Mitla Cafe, a modest restaurant serving typical Mexican-American food, has been on this corner since 1937 and is still owned by the descendants of its founders, Vicente and Lucia Montaño. It’s the oldest Mexican restaurant in the Inland Empire, the vast tract of sage and scrub east of Los Angeles, now covered with housing developments and strip malls, and home to millions of Mexican-Americans. (San Bernardino County’s population is almost 50 percent Hispanic, according to 2010 Census figures.)
Mitla is not a destination for huitlacoche, epazote or a rigorously authentic mole negra. It is old-school Cal-Mex, with burgers and grilled cheese on the menu. Plenty of patrons eat fries with their enchiladas; Pepsi products, not aguas frescas, fill the drinks cooler. But Mitla does serve a signature Mexican-American dish: tacos dorados con carne molida, “golden” tortillas fried to order and folded around a spicy compressed wedge of ground beef, blanketed with iceberg lettuce, chopped tomatoes and shredded Cheddar. (The hard-shell taco is not unknown in Mexico, but it is usually deep-fried with the stuffing already sealed inside it. These proto-tacos can still be found at Cielito Lindo on Olvera Street in downtown Los Angeles, where the recipe hasn’t changed since 1934.)
At Mitla, the tortilla is hot and crisp, the meat is beefy and satisfying, but other than that, this specialty — which has been on the menu as long as any of the Montaños can remember — very closely resembles the taco served to more than 36 million customers every week at 5,600 Taco Bell locations in the United States.
Coincidence?

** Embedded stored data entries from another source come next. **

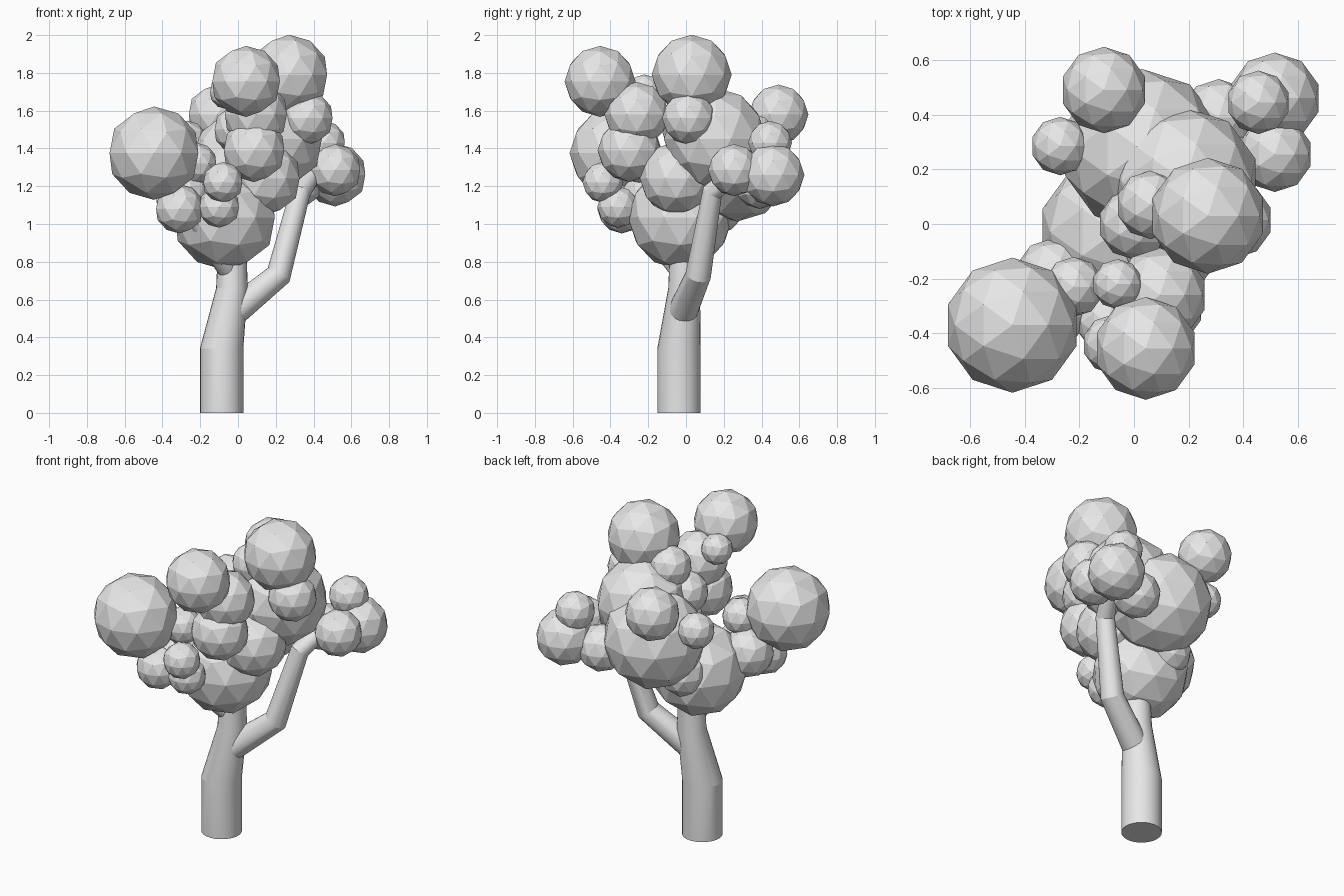
import bpy
import bmesh
from math import cos, sin, pi, radians
from mathutils import Vector

default_cube = bpy.data.objects.get("Cube")
if default_cube:
    bpy.data.objects.remove(default_cube, do_unlink=True)

# One plain grey for the whole tree
GREY = (0.8, 0.8, 0.8, 1.0)
grey = bpy.data.materials.new("plain_grey")
grey.use_nodes = True
grey.diffuse_color = GREY
grey.node_tree.nodes["Principled BSDF"].inputs["Base Color"].default_value = GREY


def add_object(name, bm):
    """Turn a bmesh into a grey object in the scene."""
    mesh = bpy.data.meshes.new(name)
    bm.to_mesh(mesh)
    bm.free()
    mesh.materials.append(grey)
    obj = bpy.data.objects.new(name, mesh)
    bpy.context.collection.objects.link(obj)
    return obj


def leaf_ball(name, x, y, z, radius):
    """Faceted ball of leaves."""
    bm = bmesh.new()
    bmesh.ops.create_icosphere(bm, subdivisions=2, radius=radius)
    bmesh.ops.translate(bm, verts=bm.verts, vec=(x, y, z))
    return add_object(name, bm)


def limb(name, path, level=False, sides=24):
    """Tapered tube through (x, y, z, radius) points, closed at both ends."""
    points = [Vector(p[:3]) for p in path]
    bm = bmesh.new()
    rings = []
    for i, point in enumerate(points):
        before, after = points[max(i - 1, 0)], points[min(i + 1, len(points) - 1)]
        into = (point - before).normalized()
        out = (after - point).normalized()
        along = Vector((0, 0, 1)) if level else (into + out).normalized()
        across = Vector((0, 1, 0)).cross(along).normalized()
        side = along.cross(across)
        ring = []
        for k in range(sides):
            angle = 2 * pi * k / sides
            offset = across * cos(angle) + side * sin(angle)
            ring.append(bm.verts.new(point + offset * path[i][3]))
        rings.append(ring)
    for low, high in zip(rings, rings[1:]):
        for k in range(sides):
            n = (k + 1) % sides
            bm.faces.new((low[k], low[n], high[n], high[k]))
    bm.faces.new(rings[0][::-1])
    bm.faces.new(rings[-1])
    bmesh.ops.recalc_face_normals(bm, faces=bm.faces)
    # Soft around the tube, crisp at bends and caps
    for face in bm.faces:
        face.smooth = len(face.verts) == 4
    for ring in rings:
        for k in range(sides):
            edge = bm.edges.get((ring[k], ring[(k + 1) % sides]))
            if edge.calc_face_angle(0) > radians(12):
                edge.smooth = False
    return add_object(name, bm)


# Trunk and branches
limb("trunk", [(-.087, -.037, 0, .115), (-.087, -.037, .34, .115),
               (-.032, -.01, .66, .084), (-.03, -.01, 1, .07)], level=True)
limb("right_side_branch", [(-.03, -.02, .53, .078), (.215, .065, .73, .068),
                           (.33, .14, 1.17, .055), (.42, .3, 1.3, .045)])
limb("front_branch", [(-.04, -.02, .74, .055), (-.17, -.17, .93, .052),
                      (-.27, -.26, 1.12, .045)])

# Leaf balls, grouped by the part of the crown they fill
foliage = {
    "lower_crown": [(-.07, -.03, 1.035, .278), (.14, -.05, 1.24, .195),
                    (-.1, .17, 1.09, .14)],
    "back_crown": [(.03, .27, 1.31, .297), (-.11, .49, 1.58, .158),
                   (-.27, .285, 1.44, .107)],
    "upper_crown": [(.185, .155, 1.45, .272), (.27, .03, 1.79, .212),
                    (.365, .015, 1.56, .142), (.06, .07, 1.67, .125),
                    (0, 0, 1.5, .13)],
    "front_crown": [(.043, -.455, 1.755, .188), (.095, -.26, 1.58, .172),
                    (.085, -.3, 1.39, .168), (-.06, -.22, 1.7, .092)],
    "outer_ball": [(-.445, -.37, 1.375, .247)],
    "front_cluster": [(-.31, -.34, 1.08, .13), (-.08, -.44, 1.22, .108),
                      (-.1, -.36, 1.09, .11), (-.29, -.2, 1.13, .15),
                      (-.22, -.23, 1.32, .11)],
    "side_cluster": [(.515, .46, 1.26, .167), (.455, .445, 1.43, .116),
                     (.515, .255, 1.285, .138), (.31, .39, 1.22, .14)],
}
for group, balls in foliage.items():
    for number, ball in enumerate(balls, start=1):
        leaf_ball(f"{group}_leaves_{number}", *ball)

Mr. Arellano thinks not.
In 1950, one Glen Bell, an entrepreneur possessed by envy of the McDonald brothers’ success, opened a burger stand across the street from Mitla. (The building is still there; today, it’s a taco stand.) According to Mr. Arellano’s research, Mr. Bell ate often at Mitla and watched long lines form at its walk-up window; later, having persuaded the Montaños to show him how the tacos were made, he experimented after hours with a tool that would streamline the process of frying the tortillas.
He started serving his own tacos in 1951 (this according to Mr. Bell’s 1999 biography “Taco Titan,” which Mr. Arellano has practically memorized), and the business went through several name changes (Taco Tia, El Taco) before starting as Taco Bell in 1962. Now, at Mitla, the lines are gone; only the brown vinyl booths and the lunch regulars remain; while on the Taco Bell Web site, Mr. Bell is cited as the creator of the “fast food crunchy taco.” The Montaño family members are philosophical about this outcome, but Mr. Arellano isn’t.